INSTRUCTIONS FOR THE TASK
The answer consists of one number: how many lines of the data below include the string "bmesh".

GIVEN DATA
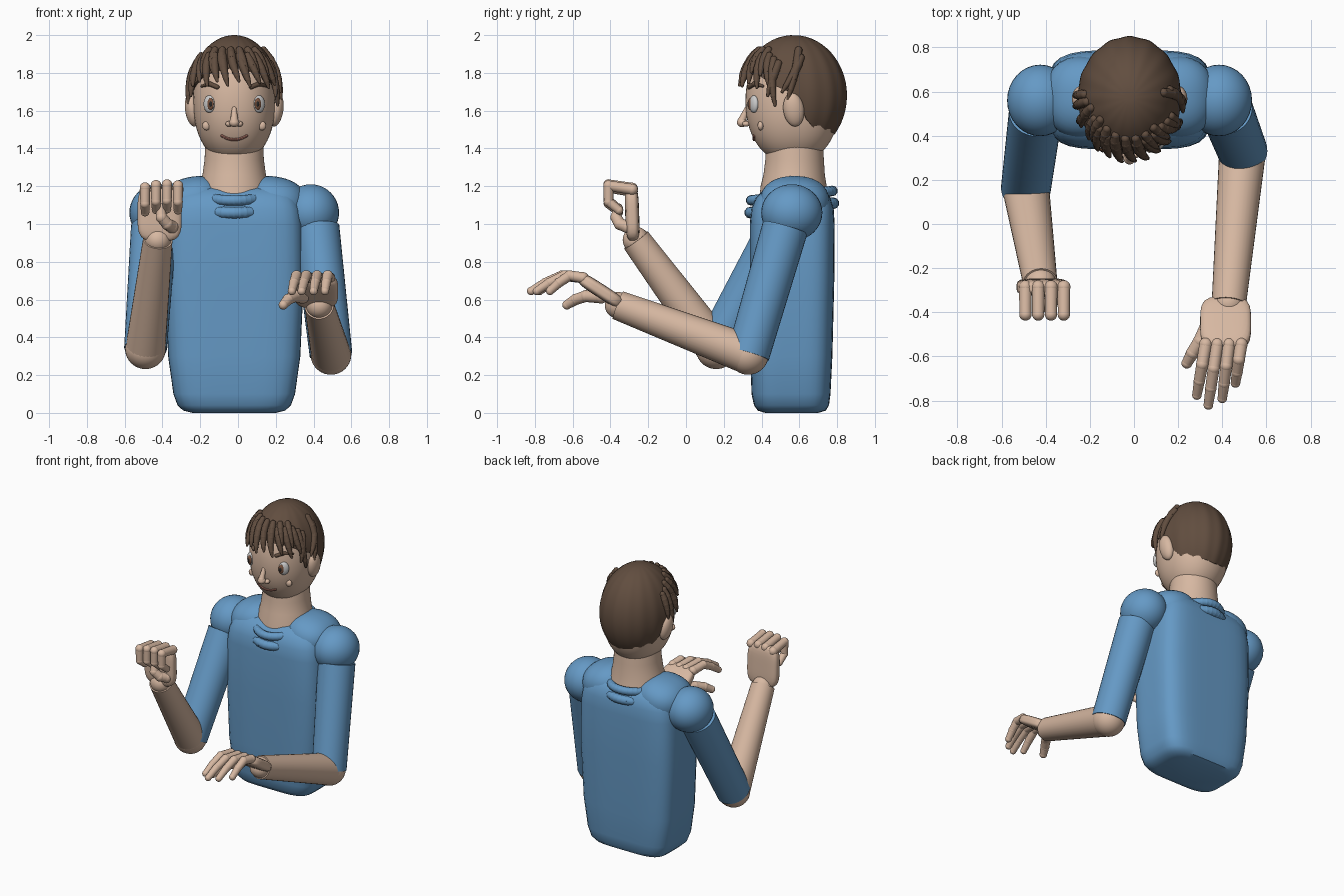
import bpy, bmesh, math
from mathutils import Vector, Matrix

if "Cube" in bpy.data.objects:
    bpy.data.objects.remove(bpy.data.objects["Cube"])

def material(name, rgb):
    m = bpy.data.materials.new(name)
    m.diffuse_color = (*rgb, 1)
    m.use_nodes = True
    m.node_tree.nodes["Principled BSDF"].inputs["Base Color"].default_value = m.diffuse_color
    return m

SKIN = material("skin", (.68, .48, .36))
BLUE = material("blue_cloth", (.13, .32, .56))
HAIR = material("brown_hair", (.12, .075, .05))
WHITE = material("eye_white", (.75, .75, .75))
IRIS = material("iris_brown", (.2, .09, .05))
BLACK = material("pupil_black", (.02, .02, .02))
LIP = material("lip", (.4, .17, .13))

def finish(name, bm, mat):
    bmesh.ops.recalc_face_normals(bm, faces=bm.faces)
    me = bpy.data.meshes.new(name)
    bm.to_mesh(me)
    bm.free()
    ob = bpy.data.objects.new(name, me)
    bpy.context.collection.objects.link(ob)
    me.materials.append(mat)
    bpy.context.view_layer.objects.active = ob
    ob.select_set(True)
    bpy.ops.object.shade_smooth_by_angle(angle=math.radians(40))
    ob.select_set(False)
    return ob

def ball(name, c, r, mat, rot=(0, 0, 0), p=2, seg=32):
    """Ellipsoid; larger p makes it boxier."""
    bm = bmesh.new()
    bmesh.ops.create_uvsphere(bm, u_segments=seg, v_segments=seg // 2 + 4, radius=1)
    for v in bm.verts:
        v.co /= sum(abs(k) ** p for k in v.co) ** (1 / p)
        v.co = Vector((v.co.x * r[0], v.co.y * r[1], v.co.z * r[2]))
    R = Matrix.Rotation(math.radians(rot[2]), 4, 'Z') @ Matrix.Rotation(math.radians(rot[1]), 4, 'Y') \
        @ Matrix.Rotation(math.radians(rot[0]), 4, 'X')
    bm.transform(Matrix.Translation(c) @ R)
    return finish(name, bm, mat)

def limb(name, pts, radii, mat, balls=True, seg=20):
    """Tapered cylinders between points, with round joints."""
    bm = bmesh.new()
    pts = [Vector(q) for q in pts]
    for a, b, ra, rb in zip(pts, pts[1:], radii, radii[1:]):
        M = Matrix.Translation((a + b) / 2) @ (b - a).to_track_quat('Z', 'Y').to_matrix().to_4x4()
        bmesh.ops.create_cone(bm, cap_ends=True, segments=seg, radius1=ra, radius2=rb,
                              depth=(b - a).length, matrix=M)
    if balls:
        for q, r in zip(pts, radii):
            bmesh.ops.create_uvsphere(bm, u_segments=seg, v_segments=seg // 2, radius=r * 1.04,
                                      matrix=Matrix.Translation(q))
    return finish(name, bm, mat)

def skin_rings(bm, rings):
    vs = [[bm.verts.new(q) for q in ring] for ring in rings]
    n = len(vs[0])
    for a, b in zip(vs, vs[1:]):
        for i in range(n):
            bm.faces.new((a[i], a[(i + 1) % n], b[(i + 1) % n], b[i]))
    bm.faces.new(vs[0])
    bm.faces.new(vs[-1])

def loft(name, cx, sections, mat, p=2, n=56):
    """Stack of superellipse rings: (z, half width, front y, back y)."""
    bm = bmesh.new()
    rings = []
    for z, rx, y0, y1 in sections:
        ring = []
        for i in range(n):
            c, s = math.cos(math.tau * i / n), math.sin(math.tau * i / n)
            k = (abs(c) ** p + abs(s) ** p) ** (-1 / p)
            ring.append((cx + rx * c * k, (y0 + y1) / 2 + (y1 - y0) / 2 * s * k, z))
        rings.append(ring)
    skin_rings(bm, rings)
    return finish(name, bm, mat)

CX = -.02

# torso, shoulder slopes, collar
loft("torso", CX, [(0, .22, .42, .70), (.012, .27, .38, .74), (.04, .3, .36, .757), (.1, .322, .347, .765),
                   (.3, .35, .34, .775), (.7, .368, .338, .785), (1.0, .362, .338, .787),
                   (1.08, .35, .345, .782), (1.14, .325, .37, .765), (1.18, .28, .41, .73),
                   (1.2, .2, .46, .69)], BLUE, 4.5)
for s, side in ((-1, "right"), (1, "left")):
    ball(side + "_shoulder_slope", (CX + s * .215, .575, 1.11), (.17, .185, .14), BLUE, (0, s * 12, 0), 2.3)
for i, (z, rx, ry, r) in enumerate(((1.15, .165, .215, .027), (1.085, .18, .22, .03))):
    ring = [(CX + rx * math.cos(a), .56 + ry * math.sin(a), z + .025 * math.sin(a))
            for a in [math.tau * k / 40 for k in range(41)]]
    limb("collar_ring_%d" % i, ring, [r] * 41, BLUE, True, 10)

# neck, head and ears
loft("neck", CX, [(1.05, .2, .38, .77), (1.2, .185, .395, .745), (1.26, .168, .41, .735), (1.34, .157, .42, .73),
                  (1.5, .15, .43, .72)], SKIN)
HC, HR, HP = (CX, .565, 1.65), (.218, .25, .33), 2.15
ball("head", HC, HR, SKIN, p=HP, seg=48)
for s, side in ((-1, "right"), (1, "left")):
    ball(side + "_ear", (CX + s * .222, .57, 1.605), (.038, .055, .09), SKIN, (8, s * 8, 0))

def face(x, z, out=0):
    """Point on the front of the head."""
    k = 1 - abs((x - HC[0]) / HR[0]) ** HP - abs((z - HC[2]) / HR[2]) ** HP
    return Vector((x, HC[1] - HR[1] * max(k, 0) ** (1 / HP) - out, z))

# eyes, cheeks, brows
for s, side in ((-1, "right"), (1, "left")):
    x = CX + s * .132
    yaw = s * 34
    ball(side + "_eye", face(x, 1.635), (.034, .02, .046), WHITE, (0, 0, yaw))
    ball(side + "_iris", face(x - s * .006, 1.635, .013), (.02, .012, .032), IRIS, (0, 0, yaw), seg=20)
    ball(side + "_pupil", face(x - s * .008, 1.635, .02), (.01, .008, .017), BLACK, (0, 0, yaw), seg=16)
    ball(side + "_cheek", face(CX + s * .147, 1.52), (.022, .016, .024), SKIN, seg=20)
    limb(side + "_brow", [face(CX + s * d, z, .004) for d, z in ((.09, 1.725), (.13, 1.742), (.172, 1.73))],
         (.012, .013, .007), HAIR, seg=10)
    ball(side + "_nostril", face(CX + s * .028, 1.53, .012), (.018, .02, .015), SKIN, seg=16)

# nose and mouth
limb("nose_bridge", [face(CX, 1.61, -.005), face(CX, 1.545, .03)], (.012, .022), SKIN)
ball("nose_tip", face(CX, 1.537, .03), (.027, .027, .024), SKIN, seg=24)
limb("mouth", [face(CX + d * .013, 1.447 + .0008 * d * d) for d in range(-5, 6)],
     [.008] * 11, LIP, seg=8)

# hair shell: each column runs from the crown to its own hairline
KC, KR = Vector((CX, .57, 1.68)), (.236, .28, .32)

def scalp(a, z, k=1.0):
    r = math.sqrt(max(0, 1 - ((z - KC.z) / KR[2]) ** 2)) * k
    return Vector((KC.x + KR[0] * r * math.sin(a), KC.y - KR[1] * r * math.cos(a), z))

def hairline(deg):
    pts = ((0, 1.83), (45, 1.79), (70, 1.73), (95, 1.68), (104, 1.56), (118, 1.5), (180, 1.475))
    for (a, za), (b, zb) in zip(pts, pts[1:]):
        if deg <= b:
            return za + (zb - za) * (deg - a) / (b - a)
    return pts[-1][1]

bm = bmesh.new()
N, rings = 96, []
for j in range(1, 21):
    ring = []
    for i in range(N):
        a = math.tau * i / N
        d = math.degrees(a)
        low = math.acos((hairline(min(d, 360 - d)) - KC.z) / KR[2])
        groove = 1 + .008 * math.cos(a * 16)
        ring.append(scalp(a, KC.z + KR[2] * math.cos(low * j / 20), groove))
    rings.append(ring)
rings.append([q.lerp(Vector((KC.x, KC.y, q.z)), .2) for q in rings[-1]])
skin_rings(bm, rings)
finish("hair_cap", bm, HAIR)

# hair locks: (start angle, start z, end angle, end z)
locks = [(-78 + 14.5 * i, 1.89, -64 + 14 * i, 1.735 + .022 * (i % 2) - .004 * max(0, i - 5)) for i in range(10)]
locks += [(-58 + 17 * i, 1.92, -46 + 16 * i, 1.79 + .015 * (i % 2)) for i in range(7)]
locks += [(62, 1.87, 70, 1.63), (70, 1.85, 62, 1.68), (98, 1.92, 84, 1.66), (100, 1.88, 78, 1.7),
          (-72, 1.84, -68, 1.68), (-86, 1.86, -82, 1.64), (-94, 1.84, -92, 1.68)]
for n, (a0, z0, a1, z1) in enumerate(locks):
    ts = [k / 5 for k in range(6)]
    path = [scalp(math.radians(a0 + (a1 - a0) * t), z0 + (z1 - z0) * t, 1 + .05 * t) for t in ts]
    limb("hair_lock_%d" % n, path, (.02, .023, .022, .019, .015, .008), HAIR, seg=10)

# arms: shoulder, sleeve top, elbow, wrist
arms = {"left": ((.385, .56, 1.06), (.415, .525, .98), (.492, .33, .31), (.43, -.36, .57)),
        "right": ((-.425, .56, 1.06), (-.445, .505, .98), (-.49, .16, .34), (-.425, -.265, .915))}
for side, (sh, top, el, wr) in arms.items():
    ball(side + "_shoulder", sh, (.15, .162, .15), BLUE)
    limb(side + "_sleeve", (top, el), (.122, .113), BLUE, False, 32)
    limb(side + "_forearm", (el, wr), (.106, .078), SKIN, False, 32)
    ball(side + "_elbow", el, (.108,) * 3, SKIN)
    ball(side + "_wrist", wr, (.07,) * 3, SKIN)

# palms
ball("left_palm", (.415, -.45, .645), (.115, .135, .036), SKIN, (-33, 0, 0), 4)
ball("right_palm", (-.415, -.285, 1.055), (.117, .037, .145), SKIN, (2, 0, 0), 4)

# left hand: fingers reach forward and droop
for i, (x0, x1, tip) in enumerate(((.325, .285, -.775), (.377, .337, -.82), (.43, .40, -.79), (.485, .46, -.72))):
    y0 = -.545
    pts = [(x0 + (x1 - x0) * t, y0 + (tip - y0) * t, .715 + dz)
           for t, dz in ((0, 0), (.4, .012), (.72, -.025), (1, -.07))]
    limb("left_finger_%d" % i, pts, (.029, .027, .025, .021), SKIN)
limb("left_thumb", ((.34, -.45, .615), (.30, -.53, .618), (.265, -.585, .6), (.24, -.63, .572)),
     (.035, .031, .029, .024), SKIN)

# right hand: fingers curl over into a loose fist
for i in range(4):
    x, dz = -.492 + .058 * i, (-.012, 0, .004, -.002)[i]
    limb("right_finger_%d" % i, [(x, y, z + dz) for y, z in
         ((-.285, 1.185), (-.41, 1.205), (-.41, 1.12), (-.355, 1.075))], (.029, .027, .025, .022), SKIN)
limb("right_thumb", ((-.35, -.31, .985), (-.375, -.35, 1.0), (-.405, -.37, 1.035), (-.41, -.36, 1.085)),
     (.033, .031, .029, .024), SKIN)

COMPLETED EXERCISE
9